Stored data
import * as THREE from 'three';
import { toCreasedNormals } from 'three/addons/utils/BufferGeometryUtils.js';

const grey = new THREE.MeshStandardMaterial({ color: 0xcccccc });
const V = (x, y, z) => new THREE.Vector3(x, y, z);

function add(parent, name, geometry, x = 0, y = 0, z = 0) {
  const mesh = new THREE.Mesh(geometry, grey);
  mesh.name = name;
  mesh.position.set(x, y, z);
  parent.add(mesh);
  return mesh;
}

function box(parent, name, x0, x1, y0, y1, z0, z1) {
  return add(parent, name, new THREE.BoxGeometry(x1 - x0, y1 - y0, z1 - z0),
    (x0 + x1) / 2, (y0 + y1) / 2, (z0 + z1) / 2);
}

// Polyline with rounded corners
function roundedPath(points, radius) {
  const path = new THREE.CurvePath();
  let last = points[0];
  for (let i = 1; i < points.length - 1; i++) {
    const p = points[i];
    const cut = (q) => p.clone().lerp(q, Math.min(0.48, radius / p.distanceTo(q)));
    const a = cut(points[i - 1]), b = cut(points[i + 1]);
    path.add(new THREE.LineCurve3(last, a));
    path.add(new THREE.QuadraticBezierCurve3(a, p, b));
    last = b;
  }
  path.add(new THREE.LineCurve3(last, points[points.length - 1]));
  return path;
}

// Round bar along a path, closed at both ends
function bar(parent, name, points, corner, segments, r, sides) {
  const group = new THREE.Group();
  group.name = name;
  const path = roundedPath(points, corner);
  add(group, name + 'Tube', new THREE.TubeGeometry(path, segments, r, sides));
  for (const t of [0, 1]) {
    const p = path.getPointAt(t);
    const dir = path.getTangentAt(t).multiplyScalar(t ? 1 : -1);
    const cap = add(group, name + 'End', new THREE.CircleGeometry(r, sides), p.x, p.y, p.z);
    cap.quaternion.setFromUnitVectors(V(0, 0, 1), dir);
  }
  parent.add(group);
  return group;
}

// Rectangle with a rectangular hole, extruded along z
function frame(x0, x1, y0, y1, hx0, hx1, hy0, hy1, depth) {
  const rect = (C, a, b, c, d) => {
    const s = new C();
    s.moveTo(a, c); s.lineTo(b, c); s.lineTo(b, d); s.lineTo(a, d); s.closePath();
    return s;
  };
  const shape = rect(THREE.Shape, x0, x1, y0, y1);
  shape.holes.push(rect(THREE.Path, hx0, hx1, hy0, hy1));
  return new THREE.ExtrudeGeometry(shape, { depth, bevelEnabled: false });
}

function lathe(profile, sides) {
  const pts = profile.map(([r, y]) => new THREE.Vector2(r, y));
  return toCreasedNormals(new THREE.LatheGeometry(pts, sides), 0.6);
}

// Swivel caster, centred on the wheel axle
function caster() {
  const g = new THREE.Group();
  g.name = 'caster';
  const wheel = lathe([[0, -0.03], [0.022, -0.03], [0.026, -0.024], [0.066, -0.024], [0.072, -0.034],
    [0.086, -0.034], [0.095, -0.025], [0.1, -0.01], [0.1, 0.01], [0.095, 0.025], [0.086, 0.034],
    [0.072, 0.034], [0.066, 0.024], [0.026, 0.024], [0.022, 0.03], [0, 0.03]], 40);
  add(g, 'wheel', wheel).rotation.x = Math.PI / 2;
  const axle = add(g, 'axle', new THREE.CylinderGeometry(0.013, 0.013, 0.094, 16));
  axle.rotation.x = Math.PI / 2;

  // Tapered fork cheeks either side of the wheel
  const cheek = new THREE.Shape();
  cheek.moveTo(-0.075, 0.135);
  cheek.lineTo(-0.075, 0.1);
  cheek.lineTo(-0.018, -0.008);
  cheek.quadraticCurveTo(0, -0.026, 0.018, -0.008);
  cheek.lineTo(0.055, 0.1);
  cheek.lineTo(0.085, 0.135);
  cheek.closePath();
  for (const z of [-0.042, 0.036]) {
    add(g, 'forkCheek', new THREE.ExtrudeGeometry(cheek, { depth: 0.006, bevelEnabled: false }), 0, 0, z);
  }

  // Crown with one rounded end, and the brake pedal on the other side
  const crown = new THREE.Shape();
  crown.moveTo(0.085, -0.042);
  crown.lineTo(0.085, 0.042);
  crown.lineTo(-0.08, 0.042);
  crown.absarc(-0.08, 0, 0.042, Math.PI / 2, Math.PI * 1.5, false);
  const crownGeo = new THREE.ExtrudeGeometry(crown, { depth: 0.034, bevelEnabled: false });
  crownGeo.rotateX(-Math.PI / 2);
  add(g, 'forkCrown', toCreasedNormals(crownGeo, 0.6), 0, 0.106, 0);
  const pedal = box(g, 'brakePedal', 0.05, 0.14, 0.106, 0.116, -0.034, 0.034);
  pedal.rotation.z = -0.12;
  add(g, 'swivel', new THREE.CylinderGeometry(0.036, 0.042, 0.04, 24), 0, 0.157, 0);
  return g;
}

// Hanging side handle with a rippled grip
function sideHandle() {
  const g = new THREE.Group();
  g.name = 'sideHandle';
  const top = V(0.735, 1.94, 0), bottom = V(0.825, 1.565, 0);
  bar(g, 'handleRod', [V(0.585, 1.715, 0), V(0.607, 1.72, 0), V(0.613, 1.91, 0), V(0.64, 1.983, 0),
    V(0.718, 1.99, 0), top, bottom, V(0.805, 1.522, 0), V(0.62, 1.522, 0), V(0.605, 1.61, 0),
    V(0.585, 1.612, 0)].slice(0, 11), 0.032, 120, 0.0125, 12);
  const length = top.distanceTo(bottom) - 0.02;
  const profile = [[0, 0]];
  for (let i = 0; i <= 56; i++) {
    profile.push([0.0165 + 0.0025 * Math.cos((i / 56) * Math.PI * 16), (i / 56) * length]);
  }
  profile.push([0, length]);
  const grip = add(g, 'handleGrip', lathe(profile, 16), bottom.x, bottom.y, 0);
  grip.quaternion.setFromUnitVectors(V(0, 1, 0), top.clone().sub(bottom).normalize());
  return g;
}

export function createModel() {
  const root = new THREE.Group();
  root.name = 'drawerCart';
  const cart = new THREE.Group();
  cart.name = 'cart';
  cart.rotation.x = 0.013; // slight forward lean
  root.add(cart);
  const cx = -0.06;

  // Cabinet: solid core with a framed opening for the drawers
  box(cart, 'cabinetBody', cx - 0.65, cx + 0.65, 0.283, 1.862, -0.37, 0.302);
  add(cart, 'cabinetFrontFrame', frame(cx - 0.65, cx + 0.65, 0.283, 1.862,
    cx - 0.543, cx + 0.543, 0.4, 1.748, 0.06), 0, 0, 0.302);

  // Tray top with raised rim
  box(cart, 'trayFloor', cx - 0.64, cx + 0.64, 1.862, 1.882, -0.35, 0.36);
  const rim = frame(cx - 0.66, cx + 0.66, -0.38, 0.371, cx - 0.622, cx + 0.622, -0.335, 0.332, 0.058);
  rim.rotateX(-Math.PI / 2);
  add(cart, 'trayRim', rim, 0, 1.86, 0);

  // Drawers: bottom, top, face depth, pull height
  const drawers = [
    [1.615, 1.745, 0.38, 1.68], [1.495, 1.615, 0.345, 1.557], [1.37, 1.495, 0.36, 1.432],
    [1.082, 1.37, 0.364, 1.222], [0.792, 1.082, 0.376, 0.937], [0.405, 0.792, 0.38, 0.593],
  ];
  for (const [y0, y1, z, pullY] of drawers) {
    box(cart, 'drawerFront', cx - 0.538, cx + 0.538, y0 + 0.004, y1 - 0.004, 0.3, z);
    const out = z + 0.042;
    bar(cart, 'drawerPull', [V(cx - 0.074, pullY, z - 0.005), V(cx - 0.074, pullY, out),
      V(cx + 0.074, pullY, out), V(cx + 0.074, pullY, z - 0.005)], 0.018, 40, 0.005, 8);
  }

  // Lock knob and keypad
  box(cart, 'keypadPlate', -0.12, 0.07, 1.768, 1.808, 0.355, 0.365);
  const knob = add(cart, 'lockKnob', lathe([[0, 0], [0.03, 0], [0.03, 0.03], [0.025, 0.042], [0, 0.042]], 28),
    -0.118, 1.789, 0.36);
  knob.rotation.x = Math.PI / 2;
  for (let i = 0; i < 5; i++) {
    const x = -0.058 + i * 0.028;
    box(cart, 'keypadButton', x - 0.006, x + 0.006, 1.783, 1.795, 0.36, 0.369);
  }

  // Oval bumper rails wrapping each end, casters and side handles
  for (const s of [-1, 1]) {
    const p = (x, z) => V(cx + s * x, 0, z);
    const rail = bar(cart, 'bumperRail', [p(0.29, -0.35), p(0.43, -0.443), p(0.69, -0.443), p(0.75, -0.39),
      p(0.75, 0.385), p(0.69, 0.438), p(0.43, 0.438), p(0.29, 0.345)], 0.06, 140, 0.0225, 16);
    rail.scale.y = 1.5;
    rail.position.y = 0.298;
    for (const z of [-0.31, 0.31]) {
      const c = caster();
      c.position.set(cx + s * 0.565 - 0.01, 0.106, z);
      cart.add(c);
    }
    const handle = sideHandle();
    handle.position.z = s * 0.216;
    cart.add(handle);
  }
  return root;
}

▶ _EXERCISE DETAILS_
Extract every line above that contains the word "axle".

▶ _TASK RESPONSE_
// Swivel caster, centred on the wheel axle
  const axle = add(g, 'axle', new THREE.CylinderGeometry(0.013, 0.013, 0.094, 16));
  axle.rotation.x = Math.PI / 2;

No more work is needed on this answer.